They’re right — the “dissent” over the war with Iraq cannot be made without consideration that it actively makes the jobs of our troops harder. The argument that “dissent” is automatically “patriotic” is simply false. If one were to say “Al-Qaeda should win and America should be destroyed” that would certainly be a dissenting view, but only a fool would call it patriotism.
The Iraqis who have risen up against the occupation are not “insurgents” or “terrorists” or “The Enemy.” They are the REVOLUTION, the Minutemen, and their numbers will grow — and they will win. Get it, Mr. Bush?
Anyone who wants to argue that such a view is even remotely patriotic under any rational definition of the word is debasing the meaning of the word into uselessness.
Those who do not support this war cannot support the mission of our troops, are undermining their morale, and are emboldening the enemy. Those are inescapable conclusions that cannot be brushed aside. That doesn’t mean that they can’t argue that the greater good is still being served, but the notion that an antiwar position is at all compatible with full support of the troops is intellectually dishonest.
It’s like saying that one supports the marriage of two friends while actively telling one of the partners to divorce the other. If we want to argue that the mission in Iraq is impossible that failure is inevitable, we’re saying that our troops cannot do the job they were assigned to do. Our troops think Iraq is a winnable conflict — and they’re the ones dodging IEDs and enemy gunfire. If they can support the war under those incredibly trying circumstances either they are hopelessly gullible or far braver than the American body politic. (The antiwar crowd subtly and not-so-subtly intimates the former — witness John Kerry’s statement about being “stuck in Iraq.”)
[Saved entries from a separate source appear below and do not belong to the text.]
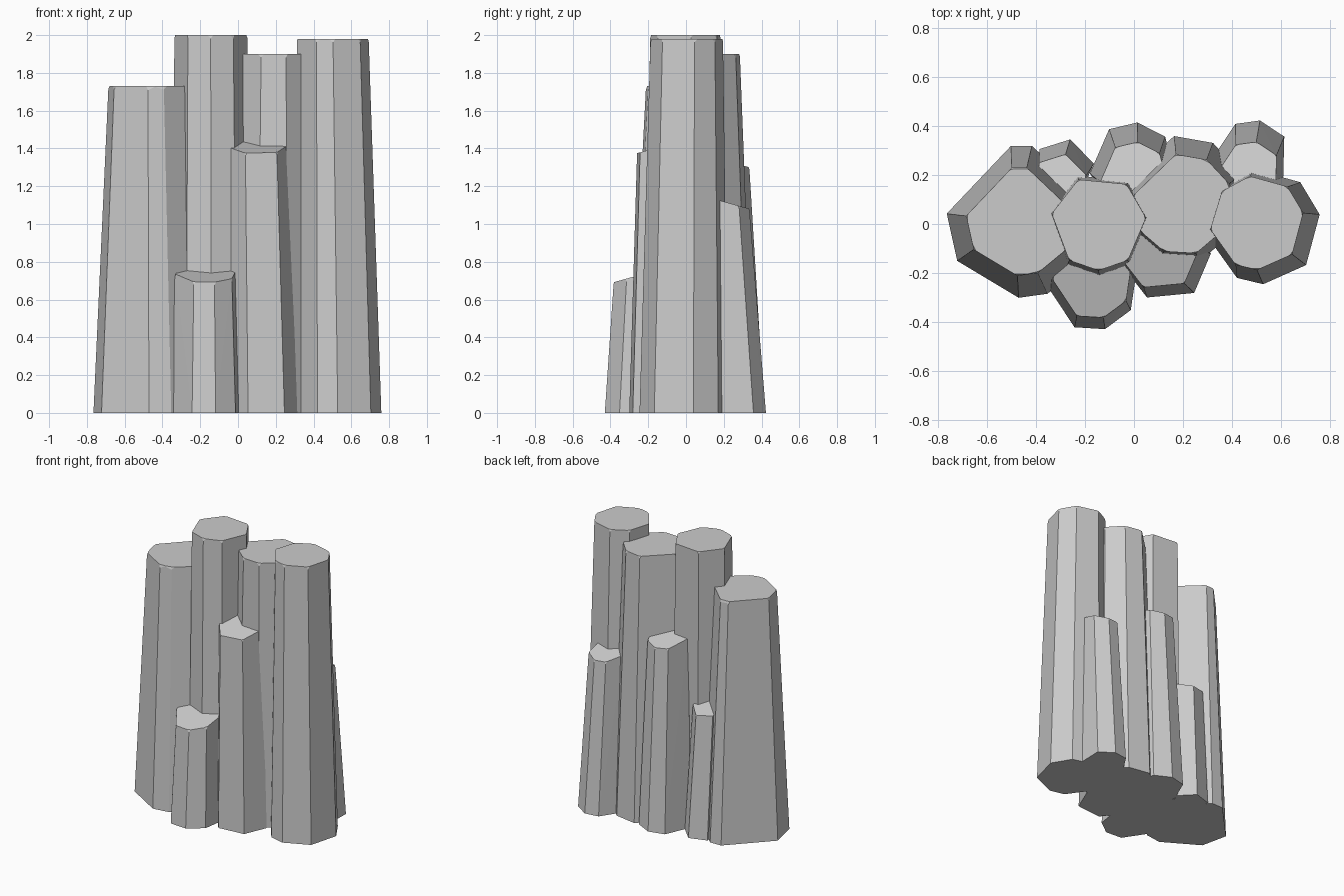
import bpy, bmesh, math
from mathutils import Vector

if "Cube" in bpy.data.objects:
    bpy.data.objects.remove(bpy.data.objects["Cube"])

SIDES = 28  # facets of the worn rounding at each column top


def column(name, h, base, top, angles):
    """Tapered column: corners at the given angles on a base circle and a smaller top
    circle (x, y, radius). Short columns have tops that rise towards the cluster."""
    cx, cy, r = top
    slope = 0 if h > 1.5 else math.copysign(0.28, -cy)
    y0 = cy + math.copysign(r, cy)

    def ring(c, t):
        return c[0] + c[2] * math.cos(t), c[1] + c[2] * math.sin(t)

    def top_z(y):
        return h + slope * (y - y0)

    bm = bmesh.new()
    for deg in angles:
        t = math.radians(deg)
        bm.verts.new((*ring(base, t), 0))
        x, y = ring(top, t)
        bm.verts.new((x, y, top_z(y)))
    bmesh.ops.convex_hull(bm, input=bm.verts[:])
    bmesh.ops.dissolve_limit(bm, angle_limit=0.01, verts=bm.verts[:], edges=bm.edges[:])
    # wear the top corners with a ring of steep cutting planes
    for i in range(SIDES):
        t = math.tau * i / SIDES
        x, y = ring((cx, cy, r * 0.97), t)
        res = bmesh.ops.bisect_plane(bm, geom=bm.verts[:] + bm.edges[:] + bm.faces[:],
                                     dist=1e-5, plane_co=(x, y, top_z(y)),
                                     plane_no=Vector((math.cos(t), math.sin(t), 0.35)),
                                     clear_outer=True)
        cut = [e for e in res['geom_cut'] if isinstance(e, bmesh.types.BMEdge) and e.is_boundary]
        if cut:
            bmesh.ops.holes_fill(bm, edges=cut, sides=0)
    bmesh.ops.remove_doubles(bm, verts=bm.verts[:], dist=1e-4)
    bmesh.ops.recalc_face_normals(bm, faces=bm.faces[:])
    me = bpy.data.meshes.new(name)
    bm.to_mesh(me)
    bm.free()
    ob = bpy.data.objects.new(name, me)
    bpy.context.collection.objects.link(ob)
    return ob


# four tall columns
rock = column("rock_columns", 1.73, (-.455, .01, .312), (-.465, .01, .222),
              (10, 83, 99, 174, 211, 267, 289, 330))
centre = column("centre_column", 2.0, (-.14, 0, .218), (-.145, .005, .195),
                (6, 54, 115, 169, 232, 270, 308))
right = column("right_column", 1.98, (.528, -.01, .236), (.503, .005, .193),
               (12, 50, 99, 138, 188, 243, 270, 318))
back = column("back_column", 1.9, (.2, .1, .262), (.2, .08, .207),
              (24, 62, 98, 170, 211, 248, 285, 336))

# five short columns leaning on the tall ones
front_left = column("front_left_stub", .69, (-.17, -.25, .187), (-.17, -.225, .164),
                    (16, 60, 120, 180, 247, 286, 327))
front_middle = column("front_middle_stub", 1.37, (.135, -.14, .18), (.11, -.12, .156),
                      (6, 70, 125, 193, 243, 308))
back_right = column("back_right_stub", 1.08, (.485, .27, .156), (.475, .208, .13),
                    (34, 79, 117, 176, 225, 270, 323))
back_middle = column("back_middle_stub", 1.3, (-.005, .238, .178), (0, .195, .141),
                     (42, 84, 123, 190, 230, 300, 347))
back_left = column("back_left_stub", .87, (-.29, .22, .129), (-.305, .175, .113),
                   (12, 77, 138, 230, 300))

# fuse the columns into one rock
bpy.context.view_layer.objects.active = rock
for c in (centre, right, back, front_left, front_middle, back_right, back_middle, back_left):
    m = rock.modifiers.new("fuse", 'BOOLEAN')
    m.operation, m.solver, m.object = 'UNION', 'EXACT', c
    bpy.ops.object.modifier_apply(modifier=m.name)
    bpy.data.objects.remove(c)
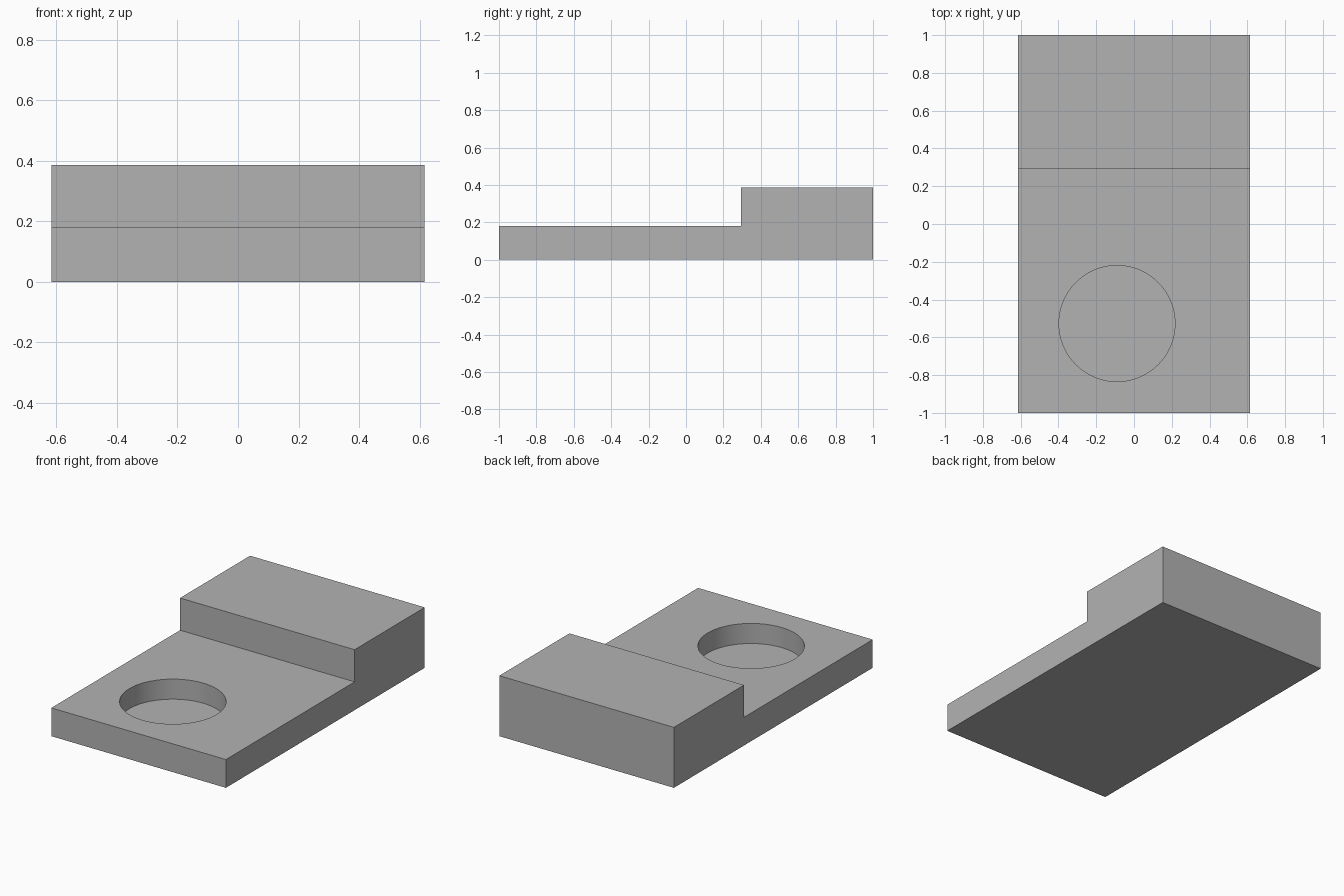
import bpy, bmesh, math

cube = bpy.data.objects.get("Cube")
if cube:
    bpy.data.objects.remove(cube, do_unlink=True)

HALF_WIDTH = 0.615
SLAB_TOP, STEP_TOP, STEP_Y = 0.18, 0.385, 0.295
POCKET_X, POCKET_Y, POCKET_R, POCKET_FLOOR = -0.09, -0.527, 0.307, 0.052

grey = bpy.data.materials.new("plain grey")
grey.use_nodes = True
colour = (0.45, 0.45, 0.45, 1)
grey.diffuse_color = colour
grey.node_tree.nodes["Principled BSDF"].inputs["Base Color"].default_value = colour

# Stepped block: side profile extruded across the width
profile = [(-1, 0), (1, 0), (1, STEP_TOP), (STEP_Y, STEP_TOP),
           (STEP_Y, SLAB_TOP), (-1, SLAB_TOP)]
bm = bmesh.new()
side = bm.faces.new([bm.verts.new((-HALF_WIDTH, y, z)) for y, z in profile])
extruded = bmesh.ops.extrude_face_region(bm, geom=[side])["geom"]
moved = [v for v in extruded if isinstance(v, bmesh.types.BMVert)]
bmesh.ops.translate(bm, verts=moved, vec=(2 * HALF_WIDTH, 0, 0))
bmesh.ops.recalc_face_normals(bm, faces=bm.faces)
mesh = bpy.data.meshes.new("stepped_block")
bm.to_mesh(mesh)
bm.free()
mesh.materials.append(grey)
block = bpy.data.objects.new("stepped_block", mesh)
bpy.context.collection.objects.link(block)

# Blind round pocket in the low slab
depth = 0.4
bpy.ops.mesh.primitive_cylinder_add(
    vertices=96, radius=POCKET_R, depth=depth,
    location=(POCKET_X, POCKET_Y, POCKET_FLOOR + depth / 2))
cutter = bpy.context.object
cutter.name = "pocket_cutter"
cutter.hide_render = True
cutter.data.materials.append(grey)

cut = block.modifiers.new("pocket", 'BOOLEAN')
cut.operation = 'DIFFERENCE'
cut.solver = 'EXACT'
cut.object = cutter

bpy.ops.object.select_all(action='DESELECT')
block.select_set(True)
bpy.context.view_layer.objects.active = block
bpy.ops.object.modifier_apply(modifier=cut.name)
bpy.data.objects.remove(cutter, do_unlink=True)
bpy.ops.object.shade_smooth_by_angle(angle=math.radians(30))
I maintain it’s the latter. Our troops know the stakes, they have the most involvement in this conflict, and they see things a hell of a lot clearer from the ground in Iraq than we do through the lens of a media that is not neutral on this issue. When political “courage” constitutes saying what’s popular it is clear that one US soldier has more bravery than nearly the entire Congress put together.
The soldier interviewed by NBC is right — if we’re going to support the troops, we can’t divorce ourselves from supporting the mission. We can’t say we support our brave men and women fighting this war while cutting off their reinforcements and constantly impugning their ability and spitting on their mission.